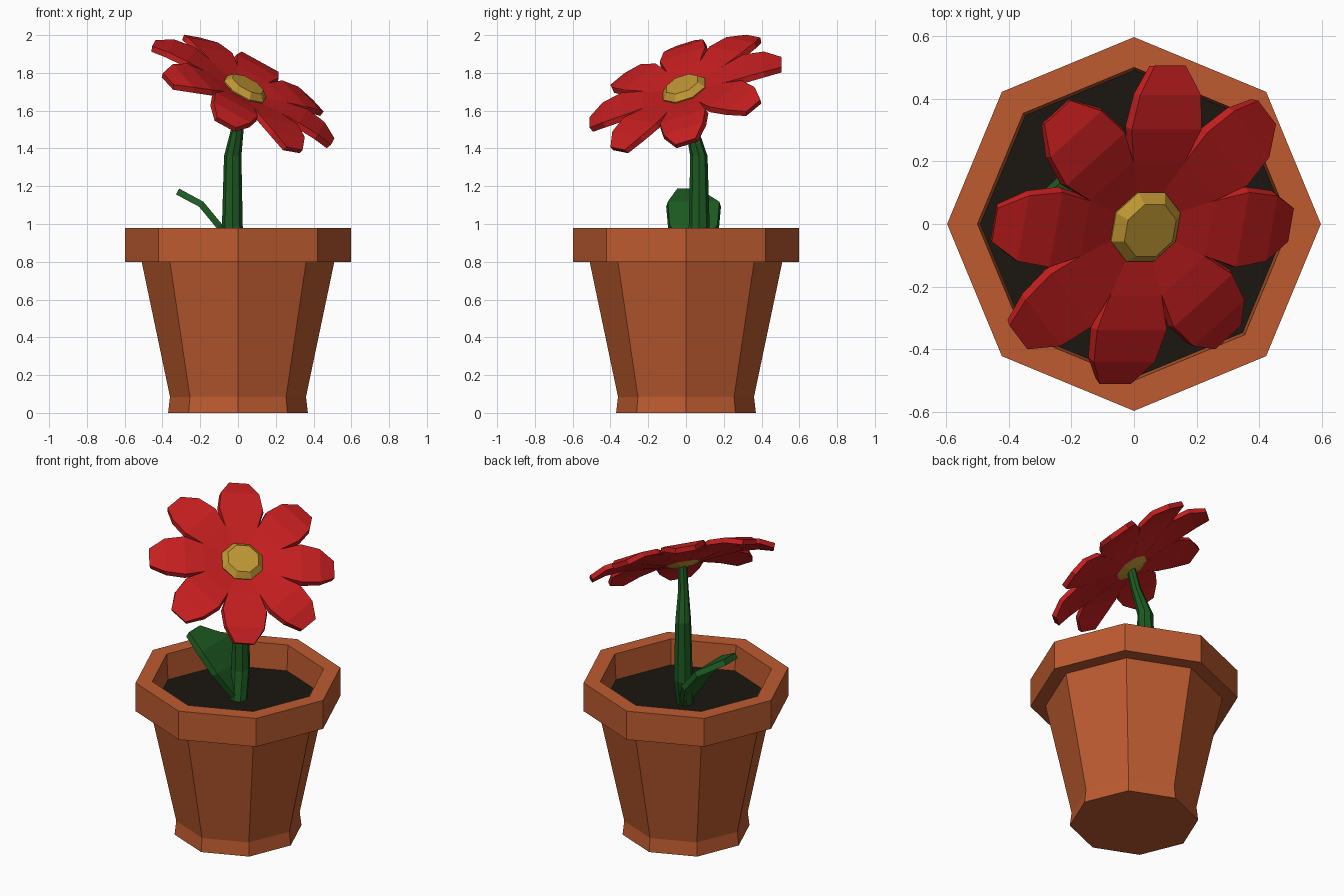
import bpy, bmesh
from math import cos, sin, pi, radians
from mathutils import Vector, Matrix

if "Cube" in bpy.data.objects:
    bpy.data.objects.remove(bpy.data.objects["Cube"])


def material(name, rgb):
    m = bpy.data.materials.new(name)
    m.diffuse_color = (*rgb, 1)
    m.use_nodes = True
    m.node_tree.nodes["Principled BSDF"].inputs["Base Color"].default_value = m.diffuse_color
    return m


TERRACOTTA = material("terracotta", (0.51, 0.105, 0.03))
SOIL = material("soil", (0.011, 0.008, 0.005))
GREEN = material("green", (0.012, 0.10, 0.015))
RED = material("red", (0.56, 0.013, 0.014))
YELLOW = material("yellow", (0.53, 0.31, 0.035))


def finish(bm, name, mat, matrix=None):
    bmesh.ops.recalc_face_normals(bm, faces=bm.faces)
    if matrix:
        bm.transform(matrix)
    me = bpy.data.meshes.new(name)
    bm.to_mesh(me)
    bm.free()
    me.materials.append(mat)
    ob = bpy.data.objects.new(name, me)
    bpy.context.collection.objects.link(ob)
    return ob


def rings(bm, loops, cap_start=True, cap_end=True):
    """Bridge successive closed loops of points, optionally capping the ends."""
    vs = [[bm.verts.new(p) for p in loop] for loop in loops]
    n = len(vs[0])
    for a, b in zip(vs, vs[1:]):
        for i in range(n):
            j = (i + 1) % n
            bm.faces.new((a[i], a[j], b[j], b[i]))
    if cap_start:
        bm.faces.new(vs[0])
    if cap_end:
        bm.faces.new(vs[-1])


def lathe(name, profile, mat, matrix=None, turn=0.0, sides=8):
    bm = bmesh.new()
    rings(bm, [[(r * cos(turn + 2 * pi * i / sides), r * sin(turn + 2 * pi * i / sides), z)
                for i in range(sides)] for r, z in profile])
    return finish(bm, name, mat, matrix)


def blade(bm, stations, thick, matrix=Matrix()):
    """Thick flat leaf along local x; stations are (x, y centre, z, half width)."""
    pts = [Vector((x, y, z)) for x, y, z, _ in stations]
    loops = []
    for i, (p, s) in enumerate(zip(pts, stations)):
        t = pts[min(i + 1, len(pts) - 1)] - pts[max(i - 1, 0)]
        up = Vector((-t.z, 0, t.x)).normalized() * thick / 2
        w = Vector((0, s[3], 0))
        loops.append([matrix @ q for q in (p - w - up, p + w - up,
                                           p + w * 0.94 + up, p - w * 0.94 + up)])
    rings(bm, loops)


# Pot: foot, tapered body, thick rim and inner wall
lathe("pot", [(0.37, 0), (0.36, 0.085), (0.51, 0.80), (0.597, 0.80),
              (0.597, 0.98), (0.50, 0.98), (0.49, 0.80)], TERRACOTTA)

# Soil
lathe("soil", [(0.492, 0.80), (0.492, 0.82)], SOIL)

# Stem: bent tapering tube
bm = bmesh.new()
path = [(-0.01, 0.02, 0.80, 0.05), (-0.03, 0.07, 0.99, 0.055),
        (-0.028, 0.068, 1.36, 0.046), (0.003, 0.022, 1.54, 0.03),
        (0.025, 0.0, 1.69, 0.026)]
rings(bm, [[(x + r * cos(2 * pi * i / 8), y + r * sin(2 * pi * i / 8), z)
            for i in range(8)] for x, y, z, r in path])
finish(bm, "stem", GREEN)

# Leaf on the left side of the stem
bm = bmesh.new()
turn_left = Matrix.Rotation(pi, 4, 'Z')
blade(bm, [(0.01, -0.03, 0.82, 0.035), (0.10, -0.04, 0.99, 0.135),
           (0.195, -0.04, 1.105, 0.145), (0.32, -0.01, 1.172, 0.06)],
      0.035, turn_left)
finish(bm, "leaf", GREEN)

# Flower head frame, tilted to the front right
n = Vector((0.55, -0.41, 1)).normalized()
e1 = Vector((0.88, 0, -0.484)).normalized()
e2 = n.cross(e1).normalized()
head = Matrix.Translation((0.024, 0, 1.69)) @ Matrix((e1, e2, n)).transposed().to_4x4()

# Petals: eight arched blades
bm = bmesh.new()
for k in range(8):
    blade(bm, [(0.07, 0, 0.0, 0.035), (0.23, 0, 0.028, 0.10), (0.34, 0, 0.04, 0.135),
               (0.45, 0, 0.028, 0.118), (0.535, 0, -0.005, 0.06)],
          0.03, Matrix.Rotation(radians(45 * k), 4, 'Z'))
finish(bm, "petals", RED, head)

# Flower centre
lathe("flower_centre", [(0.05, -0.03), (0.12, -0.005), (0.127, 0.03), (0.095, 0.062)],
      YELLOW, head, pi / 8)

WHAT THIS TASK INVOLVES
Write out the whole listing exactly as it appears, and omit the pictures.

RESULT
import bpy, bmesh
from math import cos, sin, pi, radians
from mathutils import Vector, Matrix

if "Cube" in bpy.data.objects:
    bpy.data.objects.remove(bpy.data.objects["Cube"])


def material(name, rgb):
    m = bpy.data.materials.new(name)
    m.diffuse_color = (*rgb, 1)
    m.use_nodes = True
    m.node_tree.nodes["Principled BSDF"].inputs["Base Color"].default_value = m.diffuse_color
    return m


TERRACOTTA = material("terracotta", (0.51, 0.105, 0.03))
SOIL = material("soil", (0.011, 0.008, 0.005))
GREEN = material("green", (0.012, 0.10, 0.015))
RED = material("red", (0.56, 0.013, 0.014))
YELLOW = material("yellow", (0.53, 0.31, 0.035))


def finish(bm, name, mat, matrix=None):
    bmesh.ops.recalc_face_normals(bm, faces=bm.faces)
    if matrix:
        bm.transform(matrix)
    me = bpy.data.meshes.new(name)
    bm.to_mesh(me)
    bm.free()
    me.materials.append(mat)
    ob = bpy.data.objects.new(name, me)
    bpy.context.collection.objects.link(ob)
    return ob


def rings(bm, loops, cap_start=True, cap_end=True):
    """Bridge successive closed loops of points, optionally capping the ends."""
    vs = [[bm.verts.new(p) for p in loop] for loop in loops]
    n = len(vs[0])
    for a, b in zip(vs, vs[1:]):
        for i in range(n):
            j = (i + 1) % n
            bm.faces.new((a[i], a[j], b[j], b[i]))
    if cap_start:
        bm.faces.new(vs[0])
    if cap_end:
        bm.faces.new(vs[-1])


def lathe(name, profile, mat, matrix=None, turn=0.0, sides=8):
    bm = bmesh.new()
    rings(bm, [[(r * cos(turn + 2 * pi * i / sides), r * sin(turn + 2 * pi * i / sides), z)
                for i in range(sides)] for r, z in profile])
    return finish(bm, name, mat, matrix)


def blade(bm, stations, thick, matrix=Matrix()):
    """Thick flat leaf along local x; stations are (x, y centre, z, half width)."""
    pts = [Vector((x, y, z)) for x, y, z, _ in stations]
    loops = []
    for i, (p, s) in enumerate(zip(pts, stations)):
        t = pts[min(i + 1, len(pts) - 1)] - pts[max(i - 1, 0)]
        up = Vector((-t.z, 0, t.x)).normalized() * thick / 2
        w = Vector((0, s[3], 0))
        loops.append([matrix @ q for q in (p - w - up, p + w - up,
                                           p + w * 0.94 + up, p - w * 0.94 + up)])
    rings(bm, loops)


# Pot: foot, tapered body, thick rim and inner wall
lathe("pot", [(0.37, 0), (0.36, 0.085), (0.51, 0.80), (0.597, 0.80),
              (0.597, 0.98), (0.50, 0.98), (0.49, 0.80)], TERRACOTTA)

# Soil
lathe("soil", [(0.492, 0.80), (0.492, 0.82)], SOIL)

# Stem: bent tapering tube
bm = bmesh.new()
path = [(-0.01, 0.02, 0.80, 0.05), (-0.03, 0.07, 0.99, 0.055),
        (-0.028, 0.068, 1.36, 0.046), (0.003, 0.022, 1.54, 0.03),
        (0.025, 0.0, 1.69, 0.026)]
rings(bm, [[(x + r * cos(2 * pi * i / 8), y + r * sin(2 * pi * i / 8), z)
            for i in range(8)] for x, y, z, r in path])
finish(bm, "stem", GREEN)

# Leaf on the left side of the stem
bm = bmesh.new()
turn_left = Matrix.Rotation(pi, 4, 'Z')
blade(bm, [(0.01, -0.03, 0.82, 0.035), (0.10, -0.04, 0.99, 0.135),
           (0.195, -0.04, 1.105, 0.145), (0.32, -0.01, 1.172, 0.06)],
      0.035, turn_left)
finish(bm, "leaf", GREEN)

# Flower head frame, tilted to the front right
n = Vector((0.55, -0.41, 1)).normalized()
e1 = Vector((0.88, 0, -0.484)).normalized()
e2 = n.cross(e1).normalized()
head = Matrix.Translation((0.024, 0, 1.69)) @ Matrix((e1, e2, n)).transposed().to_4x4()

# Petals: eight arched blades
bm = bmesh.new()
for k in range(8):
    blade(bm, [(0.07, 0, 0.0, 0.035), (0.23, 0, 0.028, 0.10), (0.34, 0, 0.04, 0.135),
               (0.45, 0, 0.028, 0.118), (0.535, 0, -0.005, 0.06)],
          0.03, Matrix.Rotation(radians(45 * k), 4, 'Z'))
finish(bm, "petals", RED, head)

# Flower centre
lathe("flower_centre", [(0.05, -0.03), (0.12, -0.005), (0.127, 0.03), (0.095, 0.062)],
      YELLOW, head, pi / 8)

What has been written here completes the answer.